Should You Offer Your Product or Services for Free?
Should you give away free stuff to get customers? Does it work in the retail environment, in software sales, or even when selling your services?
The answer is as unique as your business.
When I was a 17-year-old junior at Arizona State University, I paid my tuition by working in what was then one of Phoenix's very first health clubs. I taught aerobics, sold healthclub memberships and spotted for some very nice looking male weight lifters.
But the club was seriously short on "regular" people - the members who are the backbone of any successful club.
One of the owners came up with the novel idea of placing colorful display boxes around town that said, "Try a Health Club Membership for 30 Days - FREE!" People would fill out a little form and slip it into the box. The other sales girl and i split the leads and called everyone. But of the people we got to show up in the club, very few converted to paying customers.
Undaunted, the clever owner tested his tactics. He switched the boxes to decree "Try a Health Club membership fo 30 days - Just $10!"
Fewer people actually showed up when he did that, but of those who did pay the $10, a much higher percentage bought the annual membership.
Lesson learned in this experience and many times since, in all my businesses and in many run by my friends: People don't value what they get for free.
On the flip side, there's the principle of "Givers Gain." Ben Franklin called it "Doing Well by Doing Good." How many times in your life have you tried something, liked it, and bought it? Exactly. Lots of times. Food samples, free trials, generous return policies, etc.
Many information-based businesses give away a little of their highest quality content to help the prospects trust them and appreciate the quality of their information. My sixth and current company Keller Media, Inc. gives away lots of free webinars to help new and future authors, speakers and small business owners realize that what we're offering is worth their time and investment.
The answer for your business is the real lesson embedded in the wisdom shown by the health club owner all those years ago: Testing. When free didn't work, he tried $10. One marketing theory is that people who pay a little in the beginninng will pay more later (assuming they like it). And people who pay nothing will never pay anything.
For one month, offer a sample to your prospects. During the next month, try your own customized version of the $10 approach - charge a little bit for something - even if it just shipping and handling charges. Pay close attention to what happens and you'll have your first answer. Three months later, try swapping out the free or cheap item - watch to see if that changes the inflow of customers.

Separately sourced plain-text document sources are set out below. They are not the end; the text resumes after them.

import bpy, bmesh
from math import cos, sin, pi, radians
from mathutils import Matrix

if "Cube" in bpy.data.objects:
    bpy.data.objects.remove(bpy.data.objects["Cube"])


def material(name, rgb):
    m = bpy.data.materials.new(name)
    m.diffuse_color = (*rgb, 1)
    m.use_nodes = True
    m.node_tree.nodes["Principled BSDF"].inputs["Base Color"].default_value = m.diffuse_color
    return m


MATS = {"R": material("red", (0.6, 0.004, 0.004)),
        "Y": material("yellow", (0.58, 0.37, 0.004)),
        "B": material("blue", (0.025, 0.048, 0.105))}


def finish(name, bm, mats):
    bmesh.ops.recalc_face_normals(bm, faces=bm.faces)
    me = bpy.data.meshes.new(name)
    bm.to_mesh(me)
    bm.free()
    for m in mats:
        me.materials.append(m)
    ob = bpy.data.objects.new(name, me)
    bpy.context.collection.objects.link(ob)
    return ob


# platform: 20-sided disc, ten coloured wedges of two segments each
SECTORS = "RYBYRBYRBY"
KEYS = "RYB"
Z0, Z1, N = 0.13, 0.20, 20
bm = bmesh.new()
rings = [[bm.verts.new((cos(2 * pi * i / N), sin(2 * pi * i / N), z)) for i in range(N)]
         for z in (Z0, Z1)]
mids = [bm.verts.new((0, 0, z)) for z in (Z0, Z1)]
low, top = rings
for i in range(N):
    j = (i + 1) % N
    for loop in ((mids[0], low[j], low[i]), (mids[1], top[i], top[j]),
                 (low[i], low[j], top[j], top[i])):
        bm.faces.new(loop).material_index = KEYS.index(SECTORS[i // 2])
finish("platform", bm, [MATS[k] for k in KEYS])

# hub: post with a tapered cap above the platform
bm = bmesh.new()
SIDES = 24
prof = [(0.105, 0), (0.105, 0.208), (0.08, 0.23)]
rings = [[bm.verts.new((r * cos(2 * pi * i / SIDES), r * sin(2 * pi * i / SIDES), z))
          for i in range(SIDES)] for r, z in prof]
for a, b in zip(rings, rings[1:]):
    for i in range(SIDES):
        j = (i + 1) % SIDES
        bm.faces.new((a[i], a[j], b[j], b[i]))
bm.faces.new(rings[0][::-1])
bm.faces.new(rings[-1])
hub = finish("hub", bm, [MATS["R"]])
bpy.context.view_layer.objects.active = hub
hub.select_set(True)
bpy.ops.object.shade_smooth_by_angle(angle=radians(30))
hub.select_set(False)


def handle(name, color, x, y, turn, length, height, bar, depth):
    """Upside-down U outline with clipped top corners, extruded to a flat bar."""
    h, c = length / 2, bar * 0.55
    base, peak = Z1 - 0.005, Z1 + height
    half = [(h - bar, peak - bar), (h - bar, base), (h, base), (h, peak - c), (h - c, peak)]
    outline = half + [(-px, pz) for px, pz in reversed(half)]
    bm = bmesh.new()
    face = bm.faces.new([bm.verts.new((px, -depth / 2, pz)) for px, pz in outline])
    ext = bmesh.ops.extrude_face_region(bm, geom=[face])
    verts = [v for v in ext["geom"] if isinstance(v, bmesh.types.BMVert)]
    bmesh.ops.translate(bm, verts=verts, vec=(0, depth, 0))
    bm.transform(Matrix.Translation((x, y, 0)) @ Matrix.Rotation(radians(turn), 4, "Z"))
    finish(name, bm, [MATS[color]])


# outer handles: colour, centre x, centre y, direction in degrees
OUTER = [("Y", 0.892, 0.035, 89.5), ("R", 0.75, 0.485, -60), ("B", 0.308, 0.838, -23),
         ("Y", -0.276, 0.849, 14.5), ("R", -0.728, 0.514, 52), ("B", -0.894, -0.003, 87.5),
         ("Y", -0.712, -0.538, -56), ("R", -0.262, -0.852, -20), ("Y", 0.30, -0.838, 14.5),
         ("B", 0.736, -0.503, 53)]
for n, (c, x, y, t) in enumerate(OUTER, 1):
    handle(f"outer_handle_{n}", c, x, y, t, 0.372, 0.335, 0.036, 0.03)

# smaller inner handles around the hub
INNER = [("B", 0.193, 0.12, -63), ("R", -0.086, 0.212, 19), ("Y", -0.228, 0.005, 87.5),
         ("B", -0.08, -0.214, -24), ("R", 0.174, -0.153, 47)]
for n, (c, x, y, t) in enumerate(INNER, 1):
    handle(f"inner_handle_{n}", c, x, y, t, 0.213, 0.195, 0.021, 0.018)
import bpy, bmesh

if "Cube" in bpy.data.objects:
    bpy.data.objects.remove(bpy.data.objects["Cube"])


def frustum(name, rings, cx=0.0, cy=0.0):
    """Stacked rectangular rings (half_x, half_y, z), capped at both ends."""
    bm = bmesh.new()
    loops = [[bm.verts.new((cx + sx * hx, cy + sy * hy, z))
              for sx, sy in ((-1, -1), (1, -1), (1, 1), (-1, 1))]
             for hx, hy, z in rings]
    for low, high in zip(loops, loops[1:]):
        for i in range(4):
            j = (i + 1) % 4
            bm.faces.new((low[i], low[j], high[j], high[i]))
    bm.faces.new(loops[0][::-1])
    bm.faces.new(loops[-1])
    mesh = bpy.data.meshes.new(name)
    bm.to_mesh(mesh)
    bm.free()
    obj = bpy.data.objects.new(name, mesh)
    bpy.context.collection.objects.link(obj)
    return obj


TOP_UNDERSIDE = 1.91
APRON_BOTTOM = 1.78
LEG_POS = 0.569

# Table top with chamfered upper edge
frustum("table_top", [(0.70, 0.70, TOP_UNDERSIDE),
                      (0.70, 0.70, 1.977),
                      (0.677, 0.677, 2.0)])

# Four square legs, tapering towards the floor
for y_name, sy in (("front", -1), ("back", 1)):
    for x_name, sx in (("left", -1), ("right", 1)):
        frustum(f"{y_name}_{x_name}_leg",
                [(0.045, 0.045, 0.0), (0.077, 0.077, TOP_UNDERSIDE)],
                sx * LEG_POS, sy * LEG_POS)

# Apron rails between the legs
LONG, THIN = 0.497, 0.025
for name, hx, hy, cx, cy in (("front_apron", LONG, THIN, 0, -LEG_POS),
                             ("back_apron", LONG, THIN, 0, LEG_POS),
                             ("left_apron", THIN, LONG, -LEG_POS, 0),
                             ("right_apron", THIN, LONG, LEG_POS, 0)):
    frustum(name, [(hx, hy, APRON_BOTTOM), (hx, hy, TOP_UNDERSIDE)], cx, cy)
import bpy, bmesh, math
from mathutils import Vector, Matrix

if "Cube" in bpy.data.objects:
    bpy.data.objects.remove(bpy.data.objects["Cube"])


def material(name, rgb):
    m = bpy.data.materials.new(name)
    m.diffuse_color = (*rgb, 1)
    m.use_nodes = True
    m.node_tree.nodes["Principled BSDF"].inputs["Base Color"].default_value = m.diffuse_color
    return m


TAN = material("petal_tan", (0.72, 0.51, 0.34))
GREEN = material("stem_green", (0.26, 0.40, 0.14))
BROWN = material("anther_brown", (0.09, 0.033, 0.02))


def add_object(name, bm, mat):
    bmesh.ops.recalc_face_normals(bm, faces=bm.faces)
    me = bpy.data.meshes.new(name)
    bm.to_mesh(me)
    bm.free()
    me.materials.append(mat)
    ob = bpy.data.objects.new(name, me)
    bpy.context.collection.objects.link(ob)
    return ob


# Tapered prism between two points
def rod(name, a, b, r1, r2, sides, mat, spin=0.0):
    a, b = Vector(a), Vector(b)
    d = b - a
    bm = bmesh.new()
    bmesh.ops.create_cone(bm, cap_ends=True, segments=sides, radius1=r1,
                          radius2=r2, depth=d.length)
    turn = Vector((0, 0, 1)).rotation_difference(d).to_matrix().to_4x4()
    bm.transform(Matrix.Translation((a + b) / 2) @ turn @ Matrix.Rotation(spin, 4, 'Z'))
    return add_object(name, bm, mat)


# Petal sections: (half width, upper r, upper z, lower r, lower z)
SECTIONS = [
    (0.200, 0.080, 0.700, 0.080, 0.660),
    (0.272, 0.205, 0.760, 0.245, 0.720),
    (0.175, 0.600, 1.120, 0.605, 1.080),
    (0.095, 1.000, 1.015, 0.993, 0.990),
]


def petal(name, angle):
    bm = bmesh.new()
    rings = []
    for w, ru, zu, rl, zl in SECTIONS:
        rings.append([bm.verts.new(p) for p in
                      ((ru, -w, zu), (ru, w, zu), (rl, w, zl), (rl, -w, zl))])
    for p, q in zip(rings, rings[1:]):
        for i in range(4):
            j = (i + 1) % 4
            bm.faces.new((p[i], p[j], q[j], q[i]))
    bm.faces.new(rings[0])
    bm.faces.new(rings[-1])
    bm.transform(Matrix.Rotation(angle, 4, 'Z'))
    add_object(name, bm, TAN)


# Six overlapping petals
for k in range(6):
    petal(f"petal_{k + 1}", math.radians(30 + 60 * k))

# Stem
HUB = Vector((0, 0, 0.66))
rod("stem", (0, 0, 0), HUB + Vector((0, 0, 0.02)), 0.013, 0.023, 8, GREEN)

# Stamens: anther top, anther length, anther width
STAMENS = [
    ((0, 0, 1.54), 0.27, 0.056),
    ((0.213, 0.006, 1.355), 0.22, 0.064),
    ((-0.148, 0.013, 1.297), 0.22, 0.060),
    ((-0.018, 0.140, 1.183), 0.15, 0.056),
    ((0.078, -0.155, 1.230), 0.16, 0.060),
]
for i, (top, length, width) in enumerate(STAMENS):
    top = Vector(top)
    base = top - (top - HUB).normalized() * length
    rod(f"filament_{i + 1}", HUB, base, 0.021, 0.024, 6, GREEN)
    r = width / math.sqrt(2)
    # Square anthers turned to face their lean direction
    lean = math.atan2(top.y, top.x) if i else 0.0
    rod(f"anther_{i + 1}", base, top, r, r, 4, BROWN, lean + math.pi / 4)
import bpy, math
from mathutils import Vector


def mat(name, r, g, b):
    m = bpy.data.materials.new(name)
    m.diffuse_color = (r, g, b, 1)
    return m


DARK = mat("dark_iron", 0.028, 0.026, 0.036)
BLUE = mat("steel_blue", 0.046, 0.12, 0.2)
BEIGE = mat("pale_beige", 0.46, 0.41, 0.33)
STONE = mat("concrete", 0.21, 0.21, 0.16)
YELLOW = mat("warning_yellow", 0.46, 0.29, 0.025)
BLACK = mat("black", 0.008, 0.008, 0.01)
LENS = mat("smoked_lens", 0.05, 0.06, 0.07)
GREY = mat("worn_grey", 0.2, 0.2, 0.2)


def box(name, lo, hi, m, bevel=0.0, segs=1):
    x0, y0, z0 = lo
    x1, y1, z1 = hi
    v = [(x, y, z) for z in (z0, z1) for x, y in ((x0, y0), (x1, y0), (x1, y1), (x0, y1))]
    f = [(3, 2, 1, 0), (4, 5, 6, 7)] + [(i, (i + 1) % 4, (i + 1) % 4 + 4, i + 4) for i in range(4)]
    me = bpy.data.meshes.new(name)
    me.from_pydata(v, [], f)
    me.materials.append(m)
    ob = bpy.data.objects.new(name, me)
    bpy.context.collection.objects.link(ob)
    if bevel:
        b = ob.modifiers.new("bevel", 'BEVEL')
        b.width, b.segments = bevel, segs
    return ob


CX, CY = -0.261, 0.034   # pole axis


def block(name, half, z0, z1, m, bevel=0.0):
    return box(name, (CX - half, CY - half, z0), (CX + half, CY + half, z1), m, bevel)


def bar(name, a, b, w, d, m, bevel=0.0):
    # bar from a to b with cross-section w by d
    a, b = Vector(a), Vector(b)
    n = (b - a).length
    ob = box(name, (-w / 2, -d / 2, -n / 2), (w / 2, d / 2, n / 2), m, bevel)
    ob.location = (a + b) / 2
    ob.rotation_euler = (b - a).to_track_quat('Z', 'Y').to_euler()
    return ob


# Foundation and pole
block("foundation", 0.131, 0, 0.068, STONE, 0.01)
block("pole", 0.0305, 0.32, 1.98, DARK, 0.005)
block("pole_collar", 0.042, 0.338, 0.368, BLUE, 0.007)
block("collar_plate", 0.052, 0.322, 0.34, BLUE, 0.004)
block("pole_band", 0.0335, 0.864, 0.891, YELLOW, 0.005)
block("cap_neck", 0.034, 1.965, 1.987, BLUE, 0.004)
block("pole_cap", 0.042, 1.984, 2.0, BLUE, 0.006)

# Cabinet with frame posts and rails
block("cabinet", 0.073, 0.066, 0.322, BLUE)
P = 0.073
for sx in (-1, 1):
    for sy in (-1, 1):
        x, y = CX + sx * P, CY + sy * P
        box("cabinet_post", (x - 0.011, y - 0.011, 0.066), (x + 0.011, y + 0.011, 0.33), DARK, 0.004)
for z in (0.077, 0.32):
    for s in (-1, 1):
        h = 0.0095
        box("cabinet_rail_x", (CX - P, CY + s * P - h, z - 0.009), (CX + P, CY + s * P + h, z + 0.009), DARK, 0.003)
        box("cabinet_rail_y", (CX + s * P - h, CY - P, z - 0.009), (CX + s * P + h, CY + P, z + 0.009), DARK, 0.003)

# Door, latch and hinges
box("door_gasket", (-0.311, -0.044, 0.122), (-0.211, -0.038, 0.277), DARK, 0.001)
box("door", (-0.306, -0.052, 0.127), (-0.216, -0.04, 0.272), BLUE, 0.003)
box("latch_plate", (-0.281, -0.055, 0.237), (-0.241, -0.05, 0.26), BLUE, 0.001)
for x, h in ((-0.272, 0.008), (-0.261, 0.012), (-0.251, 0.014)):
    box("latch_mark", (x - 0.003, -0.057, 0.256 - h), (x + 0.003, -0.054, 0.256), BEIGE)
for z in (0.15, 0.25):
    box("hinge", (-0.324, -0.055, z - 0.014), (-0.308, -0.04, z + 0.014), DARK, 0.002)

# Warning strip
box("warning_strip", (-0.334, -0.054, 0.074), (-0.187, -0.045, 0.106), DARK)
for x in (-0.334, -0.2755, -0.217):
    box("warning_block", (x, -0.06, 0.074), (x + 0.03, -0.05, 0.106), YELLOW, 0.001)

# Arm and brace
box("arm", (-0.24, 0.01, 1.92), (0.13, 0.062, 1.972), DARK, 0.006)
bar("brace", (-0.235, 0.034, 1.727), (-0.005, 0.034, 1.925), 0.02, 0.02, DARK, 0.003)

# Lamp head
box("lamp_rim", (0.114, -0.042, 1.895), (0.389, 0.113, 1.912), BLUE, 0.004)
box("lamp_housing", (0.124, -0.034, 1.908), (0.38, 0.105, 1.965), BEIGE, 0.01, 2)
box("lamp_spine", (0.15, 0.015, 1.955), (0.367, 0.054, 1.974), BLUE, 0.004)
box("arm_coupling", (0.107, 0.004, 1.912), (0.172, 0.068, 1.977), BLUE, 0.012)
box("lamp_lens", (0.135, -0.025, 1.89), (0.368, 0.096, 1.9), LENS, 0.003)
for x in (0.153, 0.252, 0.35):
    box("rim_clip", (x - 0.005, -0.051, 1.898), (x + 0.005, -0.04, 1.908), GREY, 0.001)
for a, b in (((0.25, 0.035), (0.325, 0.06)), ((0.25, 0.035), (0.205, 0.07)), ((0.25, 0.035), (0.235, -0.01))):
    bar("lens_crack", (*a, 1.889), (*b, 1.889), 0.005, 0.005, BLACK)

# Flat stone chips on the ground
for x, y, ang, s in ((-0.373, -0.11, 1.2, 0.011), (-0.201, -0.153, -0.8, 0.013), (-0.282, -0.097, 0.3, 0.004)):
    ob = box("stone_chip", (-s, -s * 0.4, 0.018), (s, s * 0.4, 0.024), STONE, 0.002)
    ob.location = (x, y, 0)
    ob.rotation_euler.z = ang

One of the most surprising things I have learned about marketing and sales in my whole life is this: the more keenly you pay attention to your customers' behaviors, the more clarity you will have on how to serve them best and thus make the greatest profits.